▸ TASK STATEMENT
Write the entries out again in full and unchanged, dropping every image.

▸ DATA FOR THE TASK
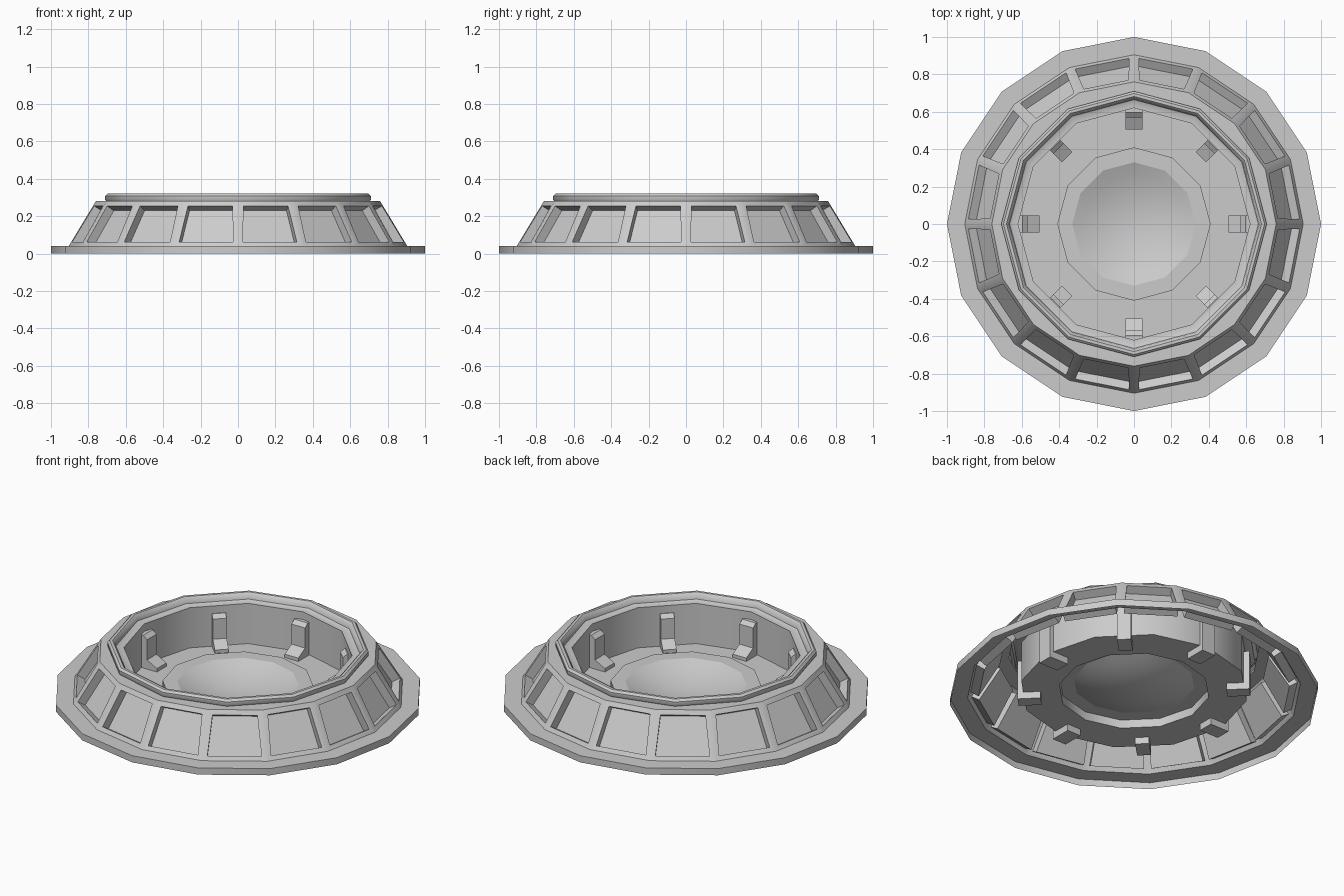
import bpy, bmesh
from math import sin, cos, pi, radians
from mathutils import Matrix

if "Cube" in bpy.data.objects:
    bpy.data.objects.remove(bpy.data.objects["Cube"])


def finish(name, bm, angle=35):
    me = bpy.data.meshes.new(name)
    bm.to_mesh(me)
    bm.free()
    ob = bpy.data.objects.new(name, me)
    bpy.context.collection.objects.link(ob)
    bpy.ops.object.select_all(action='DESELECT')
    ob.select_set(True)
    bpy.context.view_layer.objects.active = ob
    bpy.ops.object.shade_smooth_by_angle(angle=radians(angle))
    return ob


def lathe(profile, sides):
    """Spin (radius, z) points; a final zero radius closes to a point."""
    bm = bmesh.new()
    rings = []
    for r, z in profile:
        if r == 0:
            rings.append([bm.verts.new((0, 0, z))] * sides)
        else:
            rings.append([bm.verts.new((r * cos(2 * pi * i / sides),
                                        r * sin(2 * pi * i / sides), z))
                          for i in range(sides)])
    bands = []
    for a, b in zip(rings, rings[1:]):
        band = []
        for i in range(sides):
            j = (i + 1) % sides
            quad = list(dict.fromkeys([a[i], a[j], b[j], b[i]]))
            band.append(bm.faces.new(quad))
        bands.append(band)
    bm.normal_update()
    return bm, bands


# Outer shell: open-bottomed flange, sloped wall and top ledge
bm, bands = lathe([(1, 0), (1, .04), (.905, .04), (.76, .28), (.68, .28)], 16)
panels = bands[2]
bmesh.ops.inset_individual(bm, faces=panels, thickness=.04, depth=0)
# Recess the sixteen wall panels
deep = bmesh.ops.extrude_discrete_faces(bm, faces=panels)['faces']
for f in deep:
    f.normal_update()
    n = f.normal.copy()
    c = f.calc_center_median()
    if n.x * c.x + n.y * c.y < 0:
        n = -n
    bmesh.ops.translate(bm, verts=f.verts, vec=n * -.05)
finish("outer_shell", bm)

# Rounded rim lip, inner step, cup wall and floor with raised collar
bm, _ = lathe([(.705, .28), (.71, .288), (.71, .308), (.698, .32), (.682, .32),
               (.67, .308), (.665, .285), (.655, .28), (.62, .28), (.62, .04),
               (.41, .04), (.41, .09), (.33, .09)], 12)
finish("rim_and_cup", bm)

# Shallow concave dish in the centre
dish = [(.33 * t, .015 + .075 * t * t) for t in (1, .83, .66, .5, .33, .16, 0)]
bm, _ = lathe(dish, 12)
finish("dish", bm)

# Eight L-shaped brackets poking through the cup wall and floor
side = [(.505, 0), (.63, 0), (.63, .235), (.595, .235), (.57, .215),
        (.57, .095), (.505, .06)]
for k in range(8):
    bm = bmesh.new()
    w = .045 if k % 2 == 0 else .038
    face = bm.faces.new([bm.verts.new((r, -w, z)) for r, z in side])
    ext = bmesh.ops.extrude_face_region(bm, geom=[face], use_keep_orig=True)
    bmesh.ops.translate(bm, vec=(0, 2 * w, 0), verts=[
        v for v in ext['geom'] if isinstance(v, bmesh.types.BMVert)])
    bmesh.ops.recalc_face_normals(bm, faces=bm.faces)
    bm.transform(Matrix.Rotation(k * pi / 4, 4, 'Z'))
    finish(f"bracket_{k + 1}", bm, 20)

▸ SOLUTION TO THE EXERCISE
import bpy, bmesh
from math import sin, cos, pi, radians
from mathutils import Matrix

if "Cube" in bpy.data.objects:
    bpy.data.objects.remove(bpy.data.objects["Cube"])


def finish(name, bm, angle=35):
    me = bpy.data.meshes.new(name)
    bm.to_mesh(me)
    bm.free()
    ob = bpy.data.objects.new(name, me)
    bpy.context.collection.objects.link(ob)
    bpy.ops.object.select_all(action='DESELECT')
    ob.select_set(True)
    bpy.context.view_layer.objects.active = ob
    bpy.ops.object.shade_smooth_by_angle(angle=radians(angle))
    return ob


def lathe(profile, sides):
    """Spin (radius, z) points; a final zero radius closes to a point."""
    bm = bmesh.new()
    rings = []
    for r, z in profile:
        if r == 0:
            rings.append([bm.verts.new((0, 0, z))] * sides)
        else:
            rings.append([bm.verts.new((r * cos(2 * pi * i / sides),
                                        r * sin(2 * pi * i / sides), z))
                          for i in range(sides)])
    bands = []
    for a, b in zip(rings, rings[1:]):
        band = []
        for i in range(sides):
            j = (i + 1) % sides
            quad = list(dict.fromkeys([a[i], a[j], b[j], b[i]]))
            band.append(bm.faces.new(quad))
        bands.append(band)
    bm.normal_update()
    return bm, bands


# Outer shell: open-bottomed flange, sloped wall and top ledge
bm, bands = lathe([(1, 0), (1, .04), (.905, .04), (.76, .28), (.68, .28)], 16)
panels = bands[2]
bmesh.ops.inset_individual(bm, faces=panels, thickness=.04, depth=0)
# Recess the sixteen wall panels
deep = bmesh.ops.extrude_discrete_faces(bm, faces=panels)['faces']
for f in deep:
    f.normal_update()
    n = f.normal.copy()
    c = f.calc_center_median()
    if n.x * c.x + n.y * c.y < 0:
        n = -n
    bmesh.ops.translate(bm, verts=f.verts, vec=n * -.05)
finish("outer_shell", bm)

# Rounded rim lip, inner step, cup wall and floor with raised collar
bm, _ = lathe([(.705, .28), (.71, .288), (.71, .308), (.698, .32), (.682, .32),
               (.67, .308), (.665, .285), (.655, .28), (.62, .28), (.62, .04),
               (.41, .04), (.41, .09), (.33, .09)], 12)
finish("rim_and_cup", bm)

# Shallow concave dish in the centre
dish = [(.33 * t, .015 + .075 * t * t) for t in (1, .83, .66, .5, .33, .16, 0)]
bm, _ = lathe(dish, 12)
finish("dish", bm)

# Eight L-shaped brackets poking through the cup wall and floor
side = [(.505, 0), (.63, 0), (.63, .235), (.595, .235), (.57, .215),
        (.57, .095), (.505, .06)]
for k in range(8):
    bm = bmesh.new()
    w = .045 if k % 2 == 0 else .038
    face = bm.faces.new([bm.verts.new((r, -w, z)) for r, z in side])
    ext = bmesh.ops.extrude_face_region(bm, geom=[face], use_keep_orig=True)
    bmesh.ops.translate(bm, vec=(0, 2 * w, 0), verts=[
        v for v in ext['geom'] if isinstance(v, bmesh.types.BMVert)])
    bmesh.ops.recalc_face_normals(bm, faces=bm.faces)
    bm.transform(Matrix.Rotation(k * pi / 4, 4, 'Z'))
    finish(f"bracket_{k + 1}", bm, 20)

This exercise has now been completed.